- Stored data
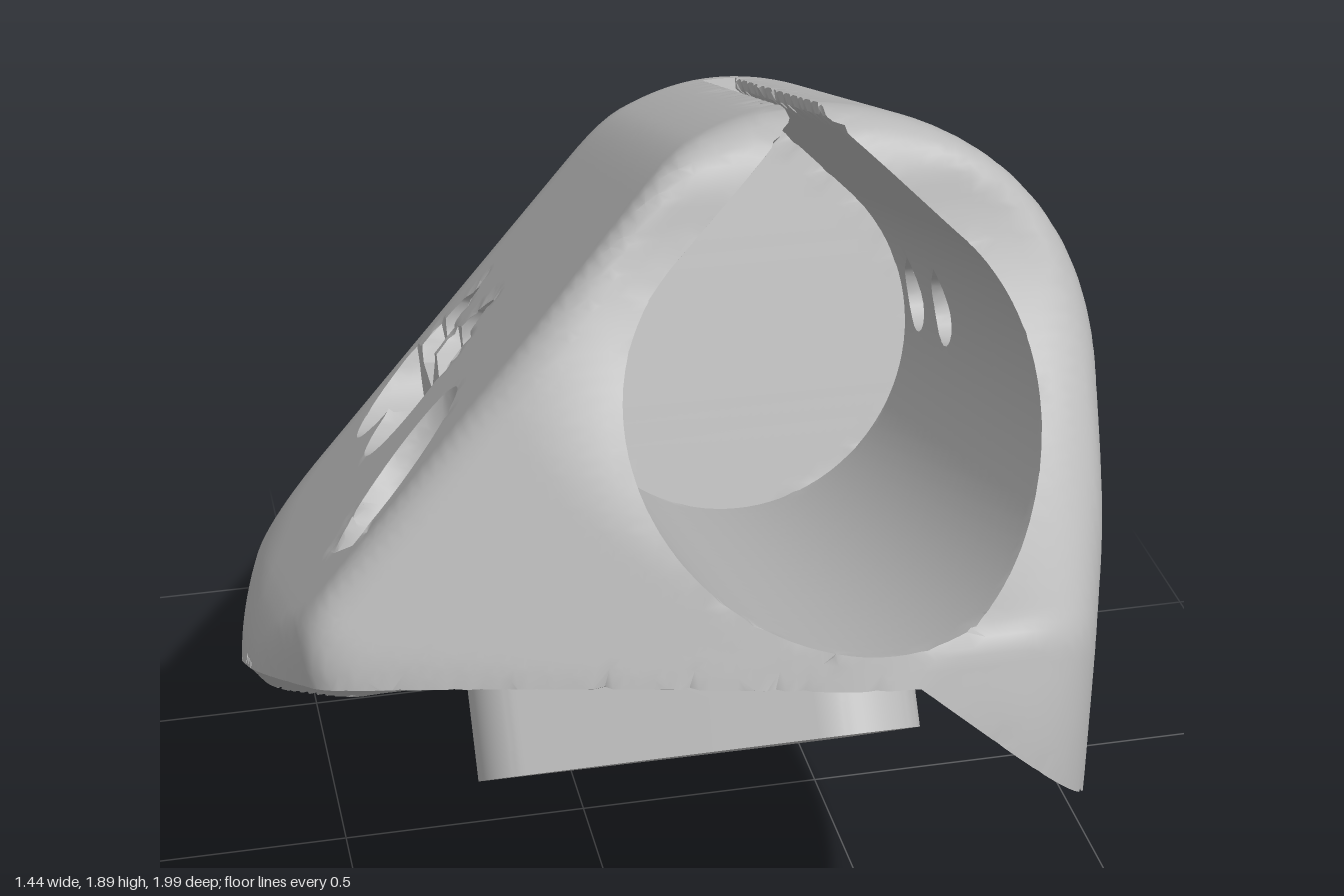
import * as THREE from 'three';
import { toCreasedNormals } from 'three/addons/utils/BufferGeometryUtils.js';

const { hypot, abs, max, min } = Math;

// Rounded intersection of two solids (negative = inside)
const blend = (a, b, k) => {
  const t = max(k - abs(a - b), 0) / k;
  return max(a, b) + t * t * k * 0.25;
};
const blendAll = (list, k) => list.reduce((a, b) => blend(a, b, k));

// Circle with a 45 degree pointed roof
const teardrop = (u, v, r) => (v > abs(u) ? (abs(u) + v) * Math.SQRT1_2 : hypot(u, v)) - r;

// Cross-section of the clamp: round crown, upright right side, slanted left side
function crown(u, v) {
  if (u >= 0) return (v > 0 ? hypot(u, v) : u) - 0.47;
  const slant = -0.74 * u + 0.673 * v;
  const round = (-0.673 * u - 0.74 * v > 0 ? slant : hypot(u, v)) - 0.47;
  return blend(round, slant - 0.447, 0.02);
}

// Outer block: crown section, tapered back, pointed front, cupped underside
function block(x, y, z, u, v, q) {
  const section = blendAll([
    crown(u, v),
    -x - 0.72,
    0.983 * x - 0.131 * y - 0.131 * z - 0.615,
  ], 0.08);
  const backCorners = blendAll([
    -0.966 * x - 0.258 * z - 0.799,
    -0.707 * x - 0.707 * z - 1.025,
    -0.42 * x + 0.33 * y - 0.845 * z - 1.055,
    0.8 * x - 0.06 * y - 0.597 * z - 0.815,
  ], 0.08);
  const back = (-z - 1.012 + 0.245 * y) * 0.971;
  const front = blendAll([
    -0.467 * x + 0.884 * z - 0.793,
    -0.94 * x + 0.347 * z - 0.78,
    z - 1.0,
    0.291 * y + 0.957 * z - 1.28,
    -0.435 * x + 0.533 * y + 0.728 * z - 1.283,
  ], 0.04);
  const frontRight = 0.937 * x + 0.348 * z - 0.828;
  const scoop = blend(0.67 - hypot(y - 2.0, z - 1.0), 0.87 * y + 0.49 * z - 1.795, 0.05);
  const sag = 0.47 * max(0, x - 0.25) * max(0, min(1 + 0.55 * z, 1 + 1.1 * z));
  const underside = 0.263 - 0.094 * z - 0.134 * z * z - sag - q;
  const sides = blend(blend(section, backCorners, 0.16), back, 0.04);
  const nose = blend(blend(front, scoop, 0.04), frontRight, 0.14);
  return max(blend(sides, nose, 0.05), underside);
}

const CROSS_BOLTS = [[1.335, -0.075], [1.26, -0.275]]; // y, z
const BASE_SCREWS = [[-0.45, 0.986, 0.4], [-0.35, -0.302, 0.38]]; // x, along base, seat height

// Whole clamp body with every cut-out
function body(x, y, z) {
  // u, v, s: across, above and along the tilted bore; q, t: above and along the base
  const u = x - 0.245 + 0.055 * z;
  const v = 0.937 * (y - 1.32) - 0.3487 * z;
  const s = 0.3487 * (y - 1.32) + 0.937 * z;
  const q = (y - 0.481 - 0.745 * z) * 0.802;
  const t = 0.597 * y + 0.802 * z;
  let d = block(x, y, z, u, v, q);
  const cut = (hole) => { d = max(d, -hole); };

  // blind bore and clamping slit
  cut(max(teardrop(u, v, 0.34), -0.39 - s));
  cut(max(abs(u) - 0.031, -v, -0.39 - s));

  // cross bolts: through hole, head seat, hex pocket and access recess
  for (const [cy, cz] of CROSS_BOLTS) {
    const dy = y - cy, dz = z - cz - 0.055 * (x - 0.7);
    cut(teardrop(dz, dy, 0.062));
    cut(max(hypot(dy, dz) - 0.118, 0.66 - x));
    cut(max(abs(dz) * 0.866 + abs(dy) * 0.5 - 0.09, abs(dy) - 0.09, x + 0.27));
    cut(max(hypot(dy + 0.07, dz) - 0.12, x + 0.315));
  }

  // base screws: narrow hole with a wide seat above
  for (const [cx, ct, seat] of BASE_SCREWS) {
    const r = hypot(x - cx, t - ct);
    cut(r - 0.055);
    cut(max(r - 0.115, seat - q));
  }
  return d;
}

// Skins a solid: one vertex per surface cell, pulled onto its local tangent planes
function skin(solid, lo, hi, step) {
  const n = lo.map((l, i) => Math.ceil((hi[i] - l) / step) + 1);
  const stride = [1, n[0], n[0] * n[1]];
  const at = (p) => p[0] + p[1] * stride[1] + p[2] * stride[2];
  const pos = (p) => p.map((c, i) => lo[i] + c * step);
  const field = new Float32Array(n[0] * n[1] * n[2]);
  const each = (from, visit) => {
    for (let k = from; k < n[2] - 1; k++)
      for (let j = from; j < n[1] - 1; j++)
        for (let i = from; i < n[0] - 1; i++) visit([i, j, k]);
  };
  for (let k = 0, m = 0; k < n[2]; k++)
    for (let j = 0; j < n[1]; j++)
      for (let i = 0; i < n[0]; i++) field[m++] = solid(...pos([i, j, k]));

  // surface crossing on a grid edge, by bisection
  const crossing = (p, a, startsInside) => {
    const h = pos(p);
    let near = h[a], far = h[a] + step;
    for (let it = 0; it < 8; it++) {
      h[a] = (near + far) / 2;
      if ((solid(...h) < 0) === startsInside) near = h[a]; else far = h[a];
    }
    return h;
  };

  const slope = (p) => {
    const e = 0.0002;
    const g = [0, 1, 2].map((a) => {
      const f = [...p], b = [...p];
      f[a] += e; b[a] -= e;
      return solid(...f) - solid(...b);
    });
    const l = hypot(...g) || 1;
    return g.map((c) => c / l);
  };

  const verts = [], index = [], cellVertex = new Int32Array(field.length).fill(-1);
  each(0, (cell) => {
    const id = at(cell), hits = [];
    for (let a = 0; a < 3; a++) {
      const b = (a + 1) % 3, c = (a + 2) % 3;
      for (let w = 0; w < 4; w++) {
        const p = [...cell];
        p[b] += w & 1; p[c] += w >> 1;
        const inside = field[at(p)] < 0;
        if (inside !== (field[at(p) + stride[a]] < 0)) hits.push(crossing(p, a, inside));
      }
    }
    if (!hits.length) return;
    const normals = hits.map(slope), base = pos(cell);
    const v = [0, 1, 2].map((a) => hits.reduce((sum, h) => sum + h[a], 0) / hits.length);
    for (let it = 0; it < 30; it++) {
      const move = [0, 0, 0];
      hits.forEach((h, m) => {
        const g = normals[m];
        const off = g[0] * (h[0] - v[0]) + g[1] * (h[1] - v[1]) + g[2] * (h[2] - v[2]);
        for (let a = 0; a < 3; a++) move[a] += (g[a] * off) / hits.length;
      });
      for (let a = 0; a < 3; a++) v[a] = min(max(v[a] + move[a], base[a]), base[a] + step);
    }
    cellVertex[id] = verts.length / 3;
    verts.push(...v);
  });

  each(1, (p) => {
    const id = at(p);
    for (let a = 0; a < 3; a++) {
      const inside = field[id] < 0;
      if (inside === (field[id + stride[a]] < 0)) continue;
      const b = stride[(a + 1) % 3], c = stride[(a + 2) % 3];
      const quad = [id - b - c, id - c, id, id - b].map((m) => cellVertex[m]);
      if (!inside) quad.reverse();
      index.push(quad[0], quad[1], quad[2], quad[0], quad[2], quad[3]);
    }
  });

  const geometry = new THREE.BufferGeometry();
  geometry.setAttribute('position', new THREE.Float32BufferAttribute(verts, 3));
  geometry.setIndex(index);
  return toCreasedNormals(geometry, 0.6);
}

// Rounded three-cornered boss under the base
function bossGeometry() {
  const upper = 2.018, lower = 4.24;
  const shape = new THREE.Shape();
  shape.absarc(-0.17, 0.06, 0.13, upper, lower);
  shape.absarc(0.33, -0.195, 0.15, lower, Math.PI * 2);
  shape.absarc(0.33, 0.3, 0.15, 0, upper);
  shape.closePath();
  const extruded = new THREE.ExtrudeGeometry(shape, { depth: 0.28, bevelEnabled: false, curveSegments: 16 });
  return toCreasedNormals(extruded, 0.6);
}

export function createModel() {
  const group = new THREE.Group();
  group.name = 'clampMount';
  const grey = new THREE.MeshStandardMaterial({ color: 0xbababa });
  grey.name = 'grey plastic';

  const clamp = new THREE.Mesh(skin(body, [-0.77, -0.05, -1.05], [0.79, 2.0, 1.05], 0.0203), grey);
  clamp.name = 'clampBody';

  const boss = new THREE.Mesh(bossGeometry(), grey);
  boss.name = 'baseBoss';
  boss.position.set(0, 0.706, -0.167);
  boss.rotation.x = 0.931;

  group.add(clamp, boss);
  return group;
}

- What you should do
Whenever a line of the data includes the word "shape", show that line in full.

- Exercise output
  const shape = new THREE.Shape();
  shape.absarc(-0.17, 0.06, 0.13, upper, lower);
  shape.absarc(0.33, -0.195, 0.15, lower, Math.PI * 2);
  shape.absarc(0.33, 0.3, 0.15, 0, upper);
  shape.closePath();
  const extruded = new THREE.ExtrudeGeometry(shape, { depth: 0.28, bevelEnabled: false, curveSegments: 16 });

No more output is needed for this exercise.